━━ Data extract

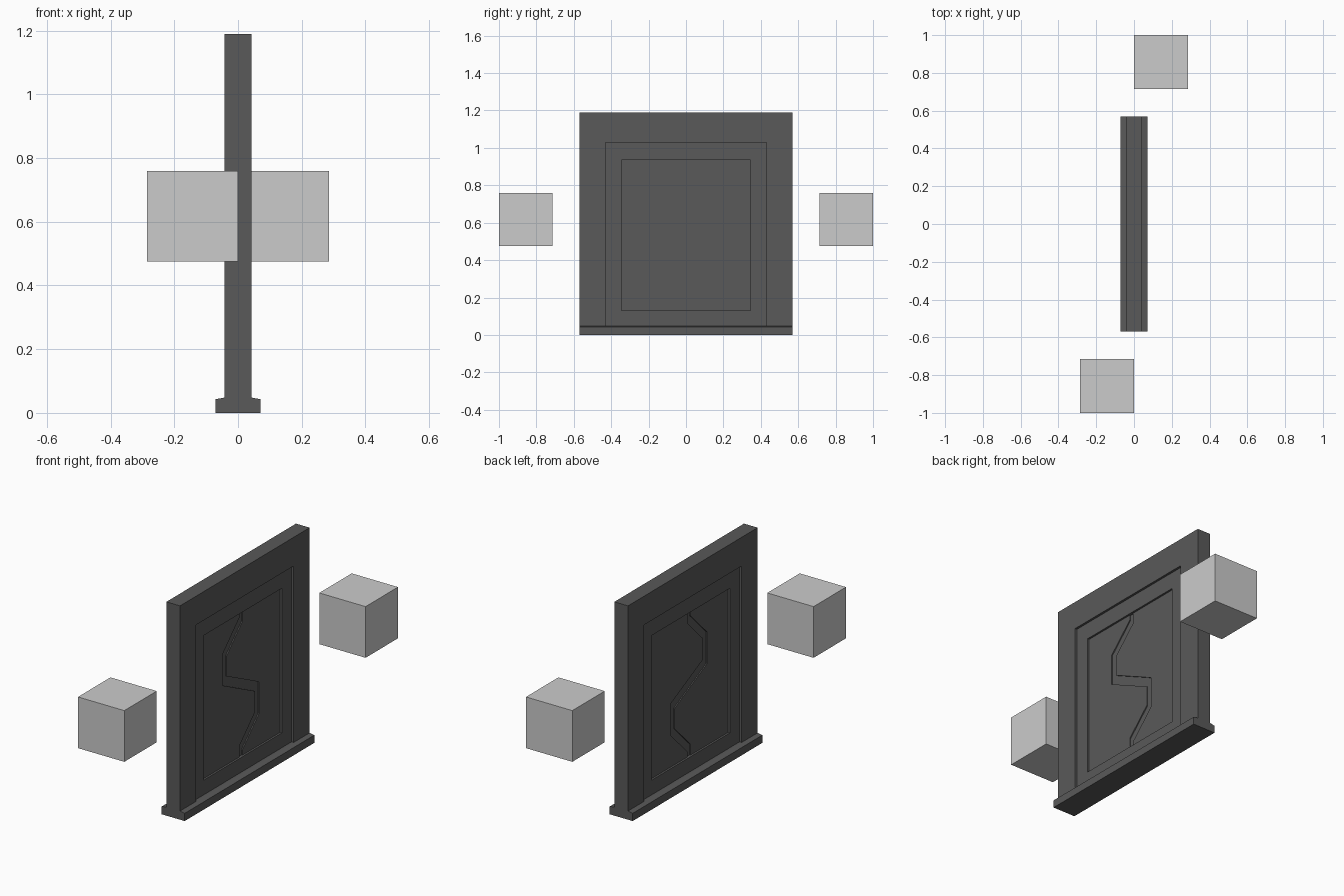
import bpy, bmesh

if "Cube" in bpy.data.objects:
    bpy.data.objects.remove(bpy.data.objects["Cube"])

dark = bpy.data.materials.new("dark_grey")
dark.diffuse_color = (0.1, 0.1, 0.1, 1)
dark.use_nodes = True
dark.node_tree.nodes["Principled BSDF"].inputs["Base Color"].default_value = dark.diffuse_color

def prism(name, points, half, axis="x", mat=dark):
    """Extrude a closed outline symmetrically: (y, z) along x, or (x, z) along y."""
    bm = bmesh.new()
    place = (lambda a, b: (-half, a, b)) if axis == "x" else (lambda a, b: (a, -half, b))
    face = bm.faces.new([bm.verts.new(place(a, b)) for a, b in points])
    ext = bmesh.ops.extrude_face_region(bm, geom=[face])
    vs = [v for v in ext["geom"] if isinstance(v, bmesh.types.BMVert)]
    bmesh.ops.translate(bm, verts=vs, vec=(2 * half, 0, 0) if axis == "x" else (0, 2 * half, 0))
    bmesh.ops.recalc_face_normals(bm, faces=bm.faces)
    me = bpy.data.meshes.new(name)
    bm.to_mesh(me)
    bm.free()
    ob = bpy.data.objects.new(name, me)
    bpy.context.collection.objects.link(ob)
    if mat:
        me.materials.append(mat)
    return ob

def arch(name, outer, top, inner, inner_top, bottom, half):
    """Frame open at the bottom."""
    return prism(name, [(-outer, bottom), (-outer, top), (outer, top), (outer, bottom),
                        (inner, bottom), (inner, inner_top), (-inner, inner_top), (-inner, bottom)], half)

# Outer frame, stepped inner frame and its bottom rail
arch("outer_frame", 0.57, 1.19, 0.43, 1.03, 0.02, 0.042)
arch("inner_frame", 0.43, 1.03, 0.345, 0.935, 0.02, 0.029)
prism("bottom_rail", [(-0.345, 0.02), (0.345, 0.02), (0.345, 0.13), (-0.345, 0.13)], 0.029)

# Sill with slightly sloping top
prism("sill", [(-0.071, 0), (0.071, 0), (0.071, 0.043), (0.042, 0.048),
               (-0.042, 0.048), (-0.071, 0.043)], 0.57, "y")

# Core visible at the bottom of the zigzag seam
prism("door_core", [(-0.345, 0.13), (0.345, 0.13), (0.345, 0.935), (-0.345, 0.935)], 0.012)

# Two interlocking door leaves, one the half turn of the other
leaf = [(0.345, 0.935), (0.013, 0.935), (0.013, 0.874), (-0.126, 0.735), (-0.126, 0.622),
        (0.160, 0.482), (0.160, 0.306), (0.013, 0.159), (0.013, 0.13), (0.345, 0.13)]
prism("right_leaf", leaf, 0.018)
prism("left_leaf", [(-y, 1.065 - z) for y, z in leaf], 0.018)

# Control blocks on opposite sides of the door
for name, s in (("rear_block", 1), ("front_block", -1)):
    cube = [(0, 0.475), (0.285 * s, 0.475), (0.285 * s, 0.76), (0, 0.76)]
    prism(name, cube, 0.1425, "y", None).location.y = 0.8575 * s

━━━━

Take the lines above from the one containing "dark.diffuse_color = (0.1, 0.1, 0.1, 1)" to the one containing "ob = bpy.data.objects.new(name, me)" and retype them exactly, both ends included, with nothing added.

Written response:
dark.diffuse_color = (0.1, 0.1, 0.1, 1)
dark.use_nodes = True
dark.node_tree.nodes["Principled BSDF"].inputs["Base Color"].default_value = dark.diffuse_color

def prism(name, points, half, axis="x", mat=dark):
    """Extrude a closed outline symmetrically: (y, z) along x, or (x, z) along y."""
    bm = bmesh.new()
    place = (lambda a, b: (-half, a, b)) if axis == "x" else (lambda a, b: (a, -half, b))
    face = bm.faces.new([bm.verts.new(place(a, b)) for a, b in points])
    ext = bmesh.ops.extrude_face_region(bm, geom=[face])
    vs = [v for v in ext["geom"] if isinstance(v, bmesh.types.BMVert)]
    bmesh.ops.translate(bm, verts=vs, vec=(2 * half, 0, 0) if axis == "x" else (0, 2 * half, 0))
    bmesh.ops.recalc_face_normals(bm, faces=bm.faces)
    me = bpy.data.meshes.new(name)
    bm.to_mesh(me)
    bm.free()
    ob = bpy.data.objects.new(name, me)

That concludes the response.